What is needed
Report the count, and only the count, of lines in the records that include the word "objects".

Records from a dataset
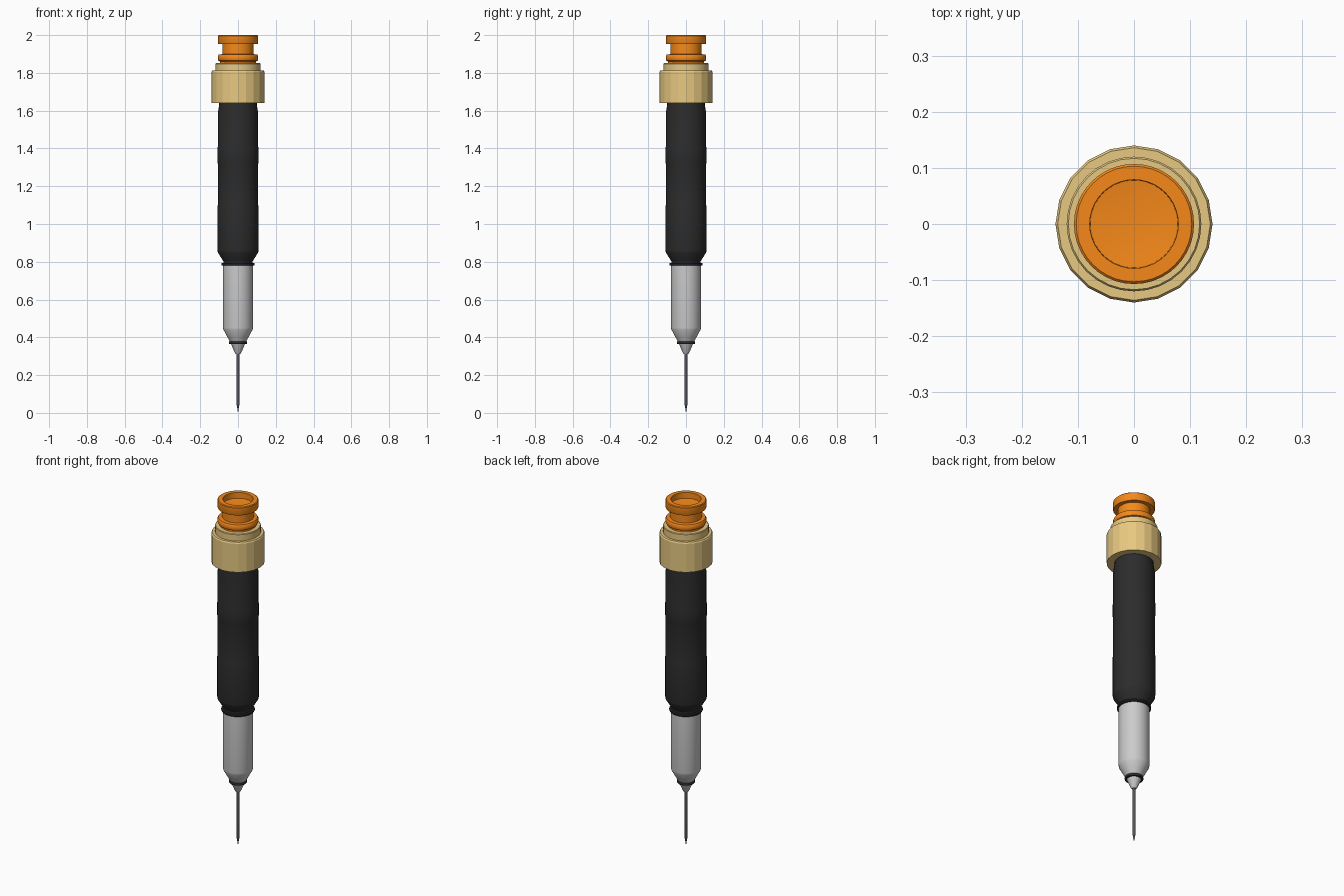
import bpy, bmesh, math


def material(name, rgb):
    m = bpy.data.materials.new(name)
    m.diffuse_color = (*rgb, 1)
    return m


orange = material("orange", (0.92, 0.25, 0.01))
gold = material("gold", (0.80, 0.58, 0.22))
black = material("black", (0.025, 0.025, 0.025))
steel = material("steel", (0.55, 0.55, 0.55))
dark = material("dark_steel", (0.09, 0.09, 0.10))


def lathe(name, profile, mat, sides=32, smooth=True):
    """Revolve (radius, z) points around z; radius 0 closes to a pole."""
    bm = bmesh.new()
    rings = []
    for r, z in profile:
        if r == 0:
            rings.append([bm.verts.new((0, 0, z))] * sides)
        else:
            rings.append([bm.verts.new((r * math.cos(a), r * math.sin(a), z))
                          for a in (2 * math.pi * i / sides for i in range(sides))])
    for lo, hi in zip(rings, rings[1:]):
        for i in range(sides):
            j = (i + 1) % sides
            quad = list(dict.fromkeys((lo[i], lo[j], hi[j], hi[i])))
            bm.faces.new(quad)
    bmesh.ops.recalc_face_normals(bm, faces=bm.faces)
    me = bpy.data.meshes.new(name)
    bm.to_mesh(me)
    bm.free()
    ob = bpy.data.objects.new(name, me)
    bpy.context.collection.objects.link(ob)
    me.materials.append(mat)
    if smooth:
        bpy.ops.object.select_all(action='DESELECT')
        ob.select_set(True)
        bpy.context.view_layer.objects.active = ob
        bpy.ops.object.shade_smooth_by_angle(angle=math.radians(30))
    return ob


# Needle with sharpened point
lathe("needle", [(0, 0.01), (0.003, 0.02), (0.008, 0.045), (0.008, 0.33), (0, 0.33)], dark, 16)
lathe("needle_point", [(0, 0.0), (0.004, 0.02), (0, 0.03)], dark, 8)

# Rounded nozzle, dark seal and metal sleeve
lathe("nozzle", [(0, 0.31), (0.012, 0.311), (0.019, 0.322), (0.038, 0.368), (0, 0.368)], steel)
lathe("nozzle_seal", [(0, 0.365), (0.046, 0.365), (0.048, 0.369), (0.048, 0.375),
                      (0.046, 0.379), (0, 0.379)], black)
lathe("sleeve", [(0, 0.376), (0.042, 0.376), (0.058, 0.405), (0.077, 0.44),
                 (0.079, 0.45), (0.079, 0.785), (0, 0.785)], steel)

# Black grip with collar, tapered foot and shoulder
lathe("grip_collar", [(0, 0.78), (0.085, 0.78), (0.088, 0.784), (0.088, 0.79),
                      (0.085, 0.794), (0, 0.794)], black)
lathe("grip", [(0, 0.79), (0.077, 0.79), (0.077, 0.802), (0.107, 0.85), (0.109, 0.86),
               (0.109, 1.09), (0.107, 1.10), (0.107, 1.32), (0.109, 1.33), (0.109, 1.40),
               (0.107, 1.41), (0.107, 1.585), (0.10, 1.63), (0.10, 1.645), (0, 1.645)], black)

# Faceted brass nut and stepped ring
lathe("nut", [(0, 1.64), (0.14, 1.64), (0.14, 1.805), (0.136, 1.812), (0, 1.812)],
      gold, 20, smooth=False)
lathe("nut_ring", [(0, 1.80), (0.12, 1.80), (0.12, 1.848), (0.117, 1.852), (0, 1.852)], gold)

# Orange spool-shaped button with recessed top
lathe("button", [(0, 1.845), (0.095, 1.845), (0.095, 1.86), (0.104, 1.865), (0.107, 1.872),
                 (0.107, 1.888), (0.102, 1.897), (0.083, 1.899), (0.083, 1.953),
                 (0.105, 1.953), (0.107, 1.957), (0.107, 1.996), (0.103, 2.0),
                 (0.079, 2.0), (0.078, 1.967), (0.04, 1.963), (0, 1.962)], orange, 40)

Task answer
3